### What to do
The entries that follow include a run beginning at the line with "mod = target.modifiers.new(operation, 'BOOLEAN')" and ending at the line with "bpy.context.view_layer.objects.active = target"; restate that run word for word and leave the rest out.

### Data to examine
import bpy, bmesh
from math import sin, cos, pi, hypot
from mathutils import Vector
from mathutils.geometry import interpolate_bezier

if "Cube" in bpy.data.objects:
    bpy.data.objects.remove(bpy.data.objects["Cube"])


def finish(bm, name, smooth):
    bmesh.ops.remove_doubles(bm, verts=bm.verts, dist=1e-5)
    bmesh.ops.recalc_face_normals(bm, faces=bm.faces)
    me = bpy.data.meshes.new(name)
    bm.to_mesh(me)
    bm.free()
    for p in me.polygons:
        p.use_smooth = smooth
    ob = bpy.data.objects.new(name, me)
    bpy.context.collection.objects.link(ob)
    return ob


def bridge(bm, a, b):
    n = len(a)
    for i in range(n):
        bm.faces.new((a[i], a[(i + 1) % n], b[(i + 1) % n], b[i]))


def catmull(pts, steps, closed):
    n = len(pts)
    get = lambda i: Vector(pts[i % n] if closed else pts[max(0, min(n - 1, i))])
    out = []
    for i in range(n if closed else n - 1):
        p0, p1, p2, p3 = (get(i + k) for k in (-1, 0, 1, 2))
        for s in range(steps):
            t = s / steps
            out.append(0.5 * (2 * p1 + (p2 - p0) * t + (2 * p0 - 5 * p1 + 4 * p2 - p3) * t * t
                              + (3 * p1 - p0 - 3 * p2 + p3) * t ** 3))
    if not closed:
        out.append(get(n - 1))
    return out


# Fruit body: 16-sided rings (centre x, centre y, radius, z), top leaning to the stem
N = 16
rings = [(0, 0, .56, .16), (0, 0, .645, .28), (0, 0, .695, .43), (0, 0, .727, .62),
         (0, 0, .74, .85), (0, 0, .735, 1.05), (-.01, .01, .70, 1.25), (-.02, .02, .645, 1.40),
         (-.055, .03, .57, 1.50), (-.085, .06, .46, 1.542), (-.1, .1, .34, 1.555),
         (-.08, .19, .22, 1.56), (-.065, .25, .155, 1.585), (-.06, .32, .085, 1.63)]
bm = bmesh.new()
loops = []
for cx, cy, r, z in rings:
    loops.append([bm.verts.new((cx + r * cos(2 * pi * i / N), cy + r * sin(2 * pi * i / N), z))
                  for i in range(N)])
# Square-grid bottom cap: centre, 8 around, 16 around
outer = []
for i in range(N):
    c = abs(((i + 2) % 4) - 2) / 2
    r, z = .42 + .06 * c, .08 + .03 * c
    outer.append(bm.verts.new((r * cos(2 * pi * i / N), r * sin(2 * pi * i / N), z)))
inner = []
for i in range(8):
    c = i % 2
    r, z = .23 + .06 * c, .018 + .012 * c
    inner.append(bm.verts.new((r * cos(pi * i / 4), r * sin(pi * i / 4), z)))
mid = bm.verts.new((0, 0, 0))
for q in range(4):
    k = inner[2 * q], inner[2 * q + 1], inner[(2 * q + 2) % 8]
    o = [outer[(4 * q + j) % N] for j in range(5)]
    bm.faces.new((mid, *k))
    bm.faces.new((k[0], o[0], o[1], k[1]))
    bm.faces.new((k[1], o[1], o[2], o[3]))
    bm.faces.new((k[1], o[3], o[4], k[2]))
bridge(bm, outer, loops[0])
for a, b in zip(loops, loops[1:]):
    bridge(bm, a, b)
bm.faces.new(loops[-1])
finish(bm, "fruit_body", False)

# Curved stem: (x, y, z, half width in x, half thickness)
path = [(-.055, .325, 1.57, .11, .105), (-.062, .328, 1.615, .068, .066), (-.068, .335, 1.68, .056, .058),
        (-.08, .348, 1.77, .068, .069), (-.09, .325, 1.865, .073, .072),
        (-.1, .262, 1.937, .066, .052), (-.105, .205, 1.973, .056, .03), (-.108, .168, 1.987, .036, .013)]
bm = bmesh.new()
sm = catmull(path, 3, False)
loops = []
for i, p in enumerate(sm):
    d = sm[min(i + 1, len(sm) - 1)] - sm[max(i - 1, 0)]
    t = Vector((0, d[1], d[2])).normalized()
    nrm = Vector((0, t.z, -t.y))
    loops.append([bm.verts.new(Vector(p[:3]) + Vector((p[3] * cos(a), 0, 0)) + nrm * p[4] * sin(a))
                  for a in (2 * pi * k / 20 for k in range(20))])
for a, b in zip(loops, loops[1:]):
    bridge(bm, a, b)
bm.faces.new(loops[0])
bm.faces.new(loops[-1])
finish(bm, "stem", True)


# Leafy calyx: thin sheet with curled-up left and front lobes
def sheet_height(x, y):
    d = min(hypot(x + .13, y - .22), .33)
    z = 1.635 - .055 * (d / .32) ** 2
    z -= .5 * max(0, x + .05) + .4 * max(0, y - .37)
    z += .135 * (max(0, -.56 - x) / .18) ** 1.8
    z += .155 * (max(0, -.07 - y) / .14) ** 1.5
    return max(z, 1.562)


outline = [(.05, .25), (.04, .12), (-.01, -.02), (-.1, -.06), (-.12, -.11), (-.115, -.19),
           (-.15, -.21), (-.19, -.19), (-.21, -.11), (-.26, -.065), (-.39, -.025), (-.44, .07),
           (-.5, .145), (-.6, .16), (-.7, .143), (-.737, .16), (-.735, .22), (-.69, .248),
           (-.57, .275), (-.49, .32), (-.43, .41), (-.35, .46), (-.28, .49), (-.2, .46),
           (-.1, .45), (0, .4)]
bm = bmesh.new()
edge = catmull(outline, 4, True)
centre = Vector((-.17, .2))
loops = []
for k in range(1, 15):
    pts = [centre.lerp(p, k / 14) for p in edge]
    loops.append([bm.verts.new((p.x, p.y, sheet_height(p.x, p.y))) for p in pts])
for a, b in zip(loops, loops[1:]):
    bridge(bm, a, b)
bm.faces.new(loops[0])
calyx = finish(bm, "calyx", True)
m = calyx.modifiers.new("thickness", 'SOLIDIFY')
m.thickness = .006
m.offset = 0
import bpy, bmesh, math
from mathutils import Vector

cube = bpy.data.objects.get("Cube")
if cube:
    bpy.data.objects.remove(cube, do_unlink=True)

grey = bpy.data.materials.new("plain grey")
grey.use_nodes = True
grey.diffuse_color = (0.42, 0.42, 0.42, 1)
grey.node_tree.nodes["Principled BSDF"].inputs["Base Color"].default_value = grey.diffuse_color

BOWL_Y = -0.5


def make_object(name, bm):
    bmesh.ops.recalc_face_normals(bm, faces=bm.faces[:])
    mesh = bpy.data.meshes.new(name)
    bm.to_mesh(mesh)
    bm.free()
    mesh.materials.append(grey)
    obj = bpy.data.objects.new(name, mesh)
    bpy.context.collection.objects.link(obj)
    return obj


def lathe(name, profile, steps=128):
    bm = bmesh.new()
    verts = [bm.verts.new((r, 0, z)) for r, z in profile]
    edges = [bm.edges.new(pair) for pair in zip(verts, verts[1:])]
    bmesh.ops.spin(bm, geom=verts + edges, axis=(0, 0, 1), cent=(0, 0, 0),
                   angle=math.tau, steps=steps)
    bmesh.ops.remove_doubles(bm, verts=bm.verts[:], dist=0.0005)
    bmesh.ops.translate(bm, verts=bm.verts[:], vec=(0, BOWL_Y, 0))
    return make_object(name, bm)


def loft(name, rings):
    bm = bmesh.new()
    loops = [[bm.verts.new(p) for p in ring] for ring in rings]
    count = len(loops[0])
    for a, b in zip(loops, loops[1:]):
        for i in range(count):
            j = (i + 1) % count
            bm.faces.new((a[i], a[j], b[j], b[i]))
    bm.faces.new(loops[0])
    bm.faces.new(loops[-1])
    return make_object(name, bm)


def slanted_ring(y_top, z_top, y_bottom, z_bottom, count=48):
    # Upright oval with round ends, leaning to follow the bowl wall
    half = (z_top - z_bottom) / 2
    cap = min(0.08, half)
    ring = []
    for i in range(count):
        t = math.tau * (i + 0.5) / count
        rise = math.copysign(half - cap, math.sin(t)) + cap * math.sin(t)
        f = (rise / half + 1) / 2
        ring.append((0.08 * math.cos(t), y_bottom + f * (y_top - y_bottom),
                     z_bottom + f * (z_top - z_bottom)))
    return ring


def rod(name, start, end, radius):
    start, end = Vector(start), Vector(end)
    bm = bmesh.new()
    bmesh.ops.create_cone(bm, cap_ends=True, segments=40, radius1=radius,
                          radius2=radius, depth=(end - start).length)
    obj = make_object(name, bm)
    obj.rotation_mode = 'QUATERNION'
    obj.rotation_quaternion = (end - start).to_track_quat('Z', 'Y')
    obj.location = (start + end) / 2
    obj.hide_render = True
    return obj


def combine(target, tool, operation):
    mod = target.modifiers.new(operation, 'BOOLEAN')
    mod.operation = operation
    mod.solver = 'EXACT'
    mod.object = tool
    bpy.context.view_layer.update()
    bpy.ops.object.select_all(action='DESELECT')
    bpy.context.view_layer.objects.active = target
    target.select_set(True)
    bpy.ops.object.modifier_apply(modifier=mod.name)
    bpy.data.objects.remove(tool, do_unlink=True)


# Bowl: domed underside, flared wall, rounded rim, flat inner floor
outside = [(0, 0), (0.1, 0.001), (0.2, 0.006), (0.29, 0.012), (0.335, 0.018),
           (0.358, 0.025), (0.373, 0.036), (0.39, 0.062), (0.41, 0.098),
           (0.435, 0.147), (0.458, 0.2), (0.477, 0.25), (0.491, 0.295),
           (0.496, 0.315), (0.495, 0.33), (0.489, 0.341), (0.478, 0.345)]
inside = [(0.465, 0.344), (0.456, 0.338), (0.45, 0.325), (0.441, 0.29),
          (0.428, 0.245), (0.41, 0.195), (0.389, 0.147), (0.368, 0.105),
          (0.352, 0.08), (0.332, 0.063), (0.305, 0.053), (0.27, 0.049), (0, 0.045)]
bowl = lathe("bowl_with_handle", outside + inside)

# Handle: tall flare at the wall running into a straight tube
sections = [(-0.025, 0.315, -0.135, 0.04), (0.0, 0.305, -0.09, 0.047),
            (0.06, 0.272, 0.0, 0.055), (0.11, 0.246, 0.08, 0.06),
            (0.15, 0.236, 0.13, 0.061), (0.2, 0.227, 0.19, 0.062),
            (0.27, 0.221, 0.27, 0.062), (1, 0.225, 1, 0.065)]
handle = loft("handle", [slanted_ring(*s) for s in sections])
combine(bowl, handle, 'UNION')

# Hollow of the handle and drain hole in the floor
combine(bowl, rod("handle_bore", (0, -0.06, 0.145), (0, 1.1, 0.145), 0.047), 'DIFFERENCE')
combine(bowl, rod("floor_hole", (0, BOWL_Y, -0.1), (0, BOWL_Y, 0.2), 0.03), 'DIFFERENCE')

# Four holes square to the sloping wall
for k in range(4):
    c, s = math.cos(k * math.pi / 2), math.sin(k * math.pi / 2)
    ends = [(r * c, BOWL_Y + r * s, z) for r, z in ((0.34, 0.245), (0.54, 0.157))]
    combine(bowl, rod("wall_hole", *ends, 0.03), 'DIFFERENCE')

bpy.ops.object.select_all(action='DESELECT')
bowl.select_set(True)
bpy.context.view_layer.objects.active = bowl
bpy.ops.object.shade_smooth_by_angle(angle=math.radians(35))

### Answer space
    mod = target.modifiers.new(operation, 'BOOLEAN')
    mod.operation = operation
    mod.solver = 'EXACT'
    mod.object = tool
    bpy.context.view_layer.update()
    bpy.ops.object.select_all(action='DESELECT')
    bpy.context.view_layer.objects.active = target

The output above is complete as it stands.